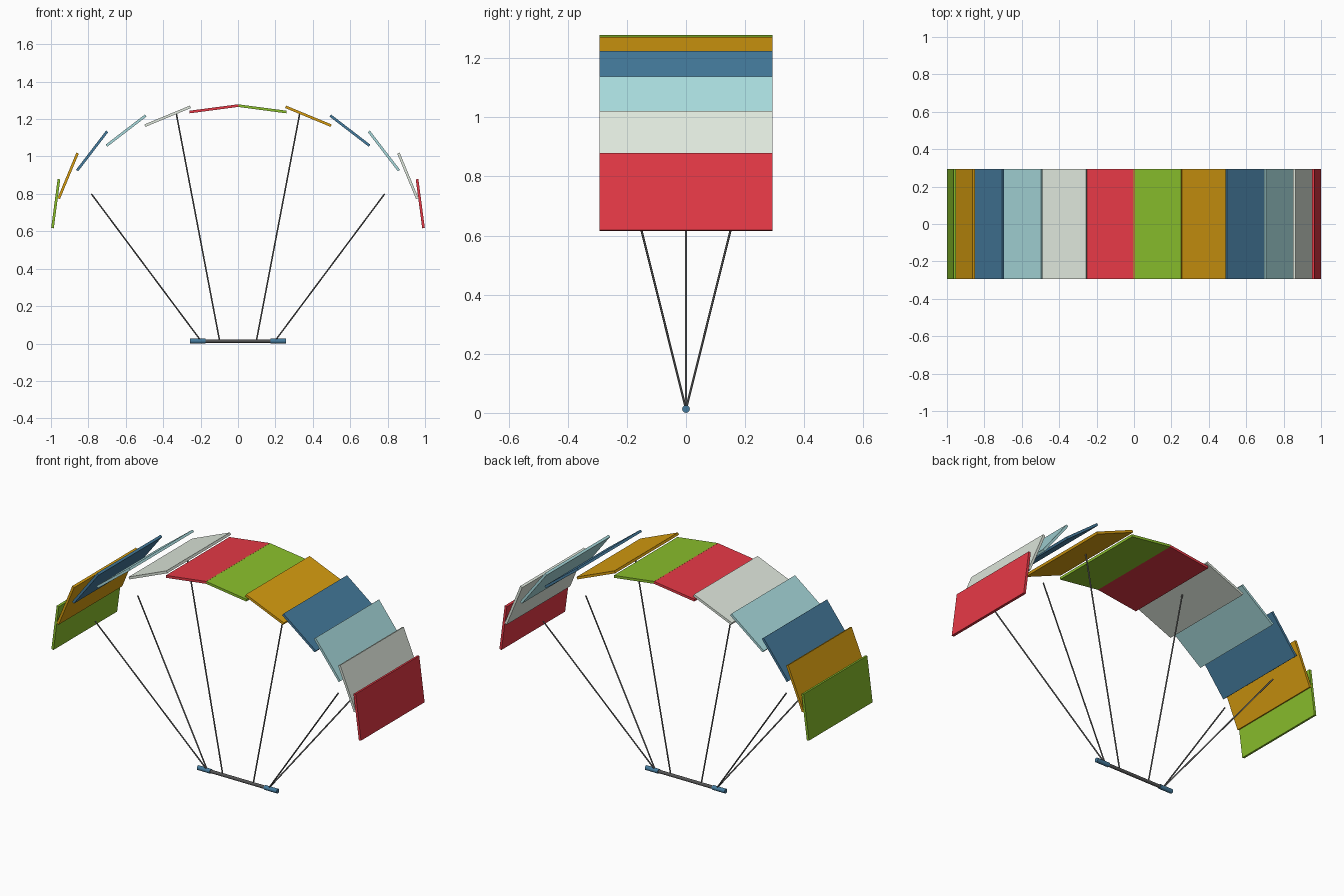
import bpy, math
from mathutils import Vector

if "Cube" in bpy.data.objects:
    bpy.data.objects.remove(bpy.data.objects["Cube"])


def material(name, hex_code):
    rgb = [int(hex_code[i:i + 2], 16) / 255 for i in (0, 2, 4)]
    lin = [c / 12.92 if c < 0.04045 else ((c + 0.055) / 1.055) ** 2.4 for c in rgb]
    m = bpy.data.materials.new(name)
    m.diffuse_color = (*lin, 1)
    m.use_nodes = True
    m.node_tree.nodes["Principled BSDF"].inputs["Base Color"].default_value = m.diffuse_color
    return m


panel_mats = [material("green", "8abf2c"), material("gold", "d69c10"),
              material("blue", "457b9d"), material("pale_teal", "a8dadc"),
              material("off_white", "f1faee"), material("red", "e63946")]
line_mat = material("line_grey", "6a6a6a")
bar_mat = material("bar_grey", "555555")


def rod(name, a, b, r, mat, sides=8):
    a, b = Vector(a), Vector(b)
    d = b - a
    bpy.ops.mesh.primitive_cylinder_add(vertices=sides, radius=r, depth=d.length, location=(a + b) / 2)
    ob = bpy.context.object
    ob.name = name
    ob.rotation_euler = d.to_track_quat('Z', 'Y').to_euler()
    ob.data.materials.append(mat)
    bpy.ops.object.shade_smooth_by_angle(angle=math.radians(50))
    return ob


# canopy: twelve flat panels stepped around an elliptical arch
for i in range(12):
    ang = math.radians(-82.5 + 15 * i)
    pos = (0.983 * math.sin(ang), 0, 0.671 + 0.589 * math.cos(ang))
    bpy.ops.mesh.primitive_cube_add(size=1, location=pos, rotation=(0, ang, 0))
    panel = bpy.context.object
    panel.name = f"canopy_panel_{i + 1}"
    panel.scale = (0.264, 0.586, 0.014)
    panel.data.materials.append(panel_mats[i % 6])

# control bar with a grip at each end
BAR_Z = 0.013
rod("control_bar", (-0.25, 0, BAR_Z), (0.25, 0, BAR_Z), 0.0095, bar_mat, 16)
for side, s in (("left", -1), ("right", 1)):
    rod(f"bar_grip_{side}", (s * 0.174, 0, BAR_Z), (s * 0.257, 0, BAR_Z), 0.013, panel_mats[2], 16)
    # inner line up to the canopy, outer pair splaying front and back
    rod(f"inner_line_{side}", (s * 0.098, 0, BAR_Z), (s * 0.33, 0, 1.23), 0.004, line_mat)
    for end, t in (("front", -1), ("back", 1)):
        rod(f"outer_line_{side}_{end}", (s * 0.197, 0, BAR_Z), (s * 0.784, t * 0.196, 0.80), 0.004, line_mat)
---+---
_WHAT YOU ARE ASKED TO DO_: The output is the lines from the start of the data above through the line containing "rgb = [int(hex_code[i:i", unchanged, with any picture left out.

_EXERCISE ANSWER_:
import bpy, math
from mathutils import Vector

if "Cube" in bpy.data.objects:
    bpy.data.objects.remove(bpy.data.objects["Cube"])


def material(name, hex_code):
    rgb = [int(hex_code[i:i + 2], 16) / 255 for i in (0, 2, 4)]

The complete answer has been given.